The United States is “systematically squandering” its “asymmetric airpower advantage” by not fully considering the use of ground troops in the fight against ISIS in Iraq, said Benjamin Lambeth, a nonresident senior fellow with the Center for Strategic and Budgetary Assessments, in a March 5 opinion piece published in the Washington Post. Lambeth argued the boots on the ground debate has centered on “two false and overly simplistic choices,” including the notion that tens of thousands of ground troops are required or that airpower alone suffices. “What remains unexplored … is the appropriate mix of air and land involvement to leverage our strongest comparative advantages from the air without risking a return of our troops to high-intensity close combat on the ground,” he wrote. Lambeth said the US should use the “ground-enabled precision airstrikes carried out in 2001” during the beginning of the war in Afghanistan as a “template,” focusing on the “reintroduction of US Special Operations forces and ground-based forward air controllers.” Second, the US should utilize more intelligence, surveillance, and reconnaissance aircraft. “Third, and most important, … we need a more robust air-centric and land-enabled campaign along the lines of the one that worked so successfully in the major combat phase of Operation Enduring Freedom,” wrote Lambeth.
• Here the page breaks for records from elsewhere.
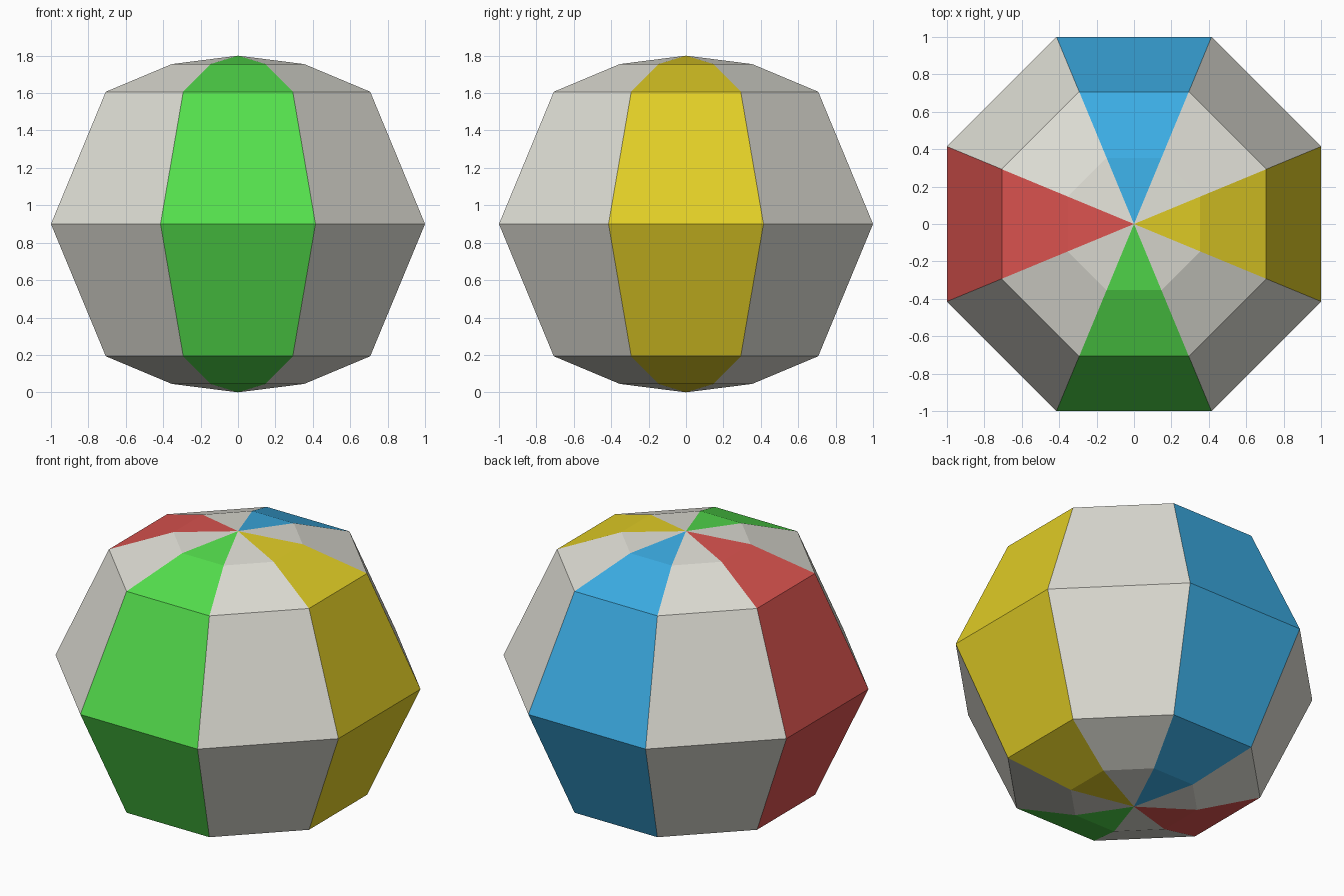
import bpy, bmesh, math

if "Cube" in bpy.data.objects:
    bpy.data.objects.remove(bpy.data.objects["Cube"])

def srgb(r, g, b):
    lin = lambda c: c / 12.92 if c <= 0.04045 else ((c + 0.055) / 1.055) ** 2.4
    return tuple(lin(v / 255) for v in (r, g, b)) + (1.0,)

SIDES = 8
# Half profile from the equator to the crown: (apothem, height above centre)
PROFILE = [(1.0, 0.0), (0.707, 0.707), (0.354, 0.855)]
CENTRE, POLE = 0.9, 0.9

# One material per colour; the last is the pale panel between the bright ones
COLOURS = [("yellow", (226, 206, 38)), ("blue", (60, 173, 228)),
           ("red", (218, 83, 79)), ("green", (84, 223, 77)),
           ("off white", (223, 222, 213))]

mesh = bpy.data.meshes.new("beach_ball")
for name, rgb in COLOURS:
    mat = bpy.data.materials.new(name)
    mat.diffuse_color = srgb(*rgb)
    mat.use_nodes = True
    mat.node_tree.nodes["Principled BSDF"].inputs["Base Color"].default_value = mat.diffuse_color
    mesh.materials.append(mat)

bm = bmesh.new()

def ring(apothem, z):
    r = apothem / math.cos(math.pi / SIDES)
    angles = [(i - 0.5) * math.tau / SIDES for i in range(SIDES)]
    return [bm.verts.new((r * math.cos(a), r * math.sin(a), z)) for a in angles]

# Rings from bottom to top, mirrored about the equator
levels = [(r, CENTRE - h) for r, h in reversed(PROFILE[1:])]
levels += [(r, CENTRE + h) for r, h in PROFILE]
rings = [ring(r, z) for r, z in levels]
bottom = bm.verts.new((0, 0, CENTRE - POLE))
top = bm.verts.new((0, 0, CENTRE + POLE))

# Panels: every even side gets its own bright colour, odd sides are pale
for i in range(SIDES):
    j = (i + 1) % SIDES
    panel = [bm.faces.new((a[i], a[j], b[j], b[i])) for a, b in zip(rings, rings[1:])]
    panel.append(bm.faces.new((bottom, rings[0][j], rings[0][i])))
    panel.append(bm.faces.new((top, rings[-1][i], rings[-1][j])))
    for f in panel:
        f.material_index = i // 2 if i % 2 == 0 else 4

bm.normal_update()
bm.to_mesh(mesh)
bm.free()
bpy.context.collection.objects.link(bpy.data.objects.new("beach_ball", mesh))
Adm. Christopher Grady, vice chairman of the Joint Chiefs and head of the Joint Requirements Oversight Council, is pushing a “portfolio” approach to requirements and wants his position to have “more teeth” so he can enforce it.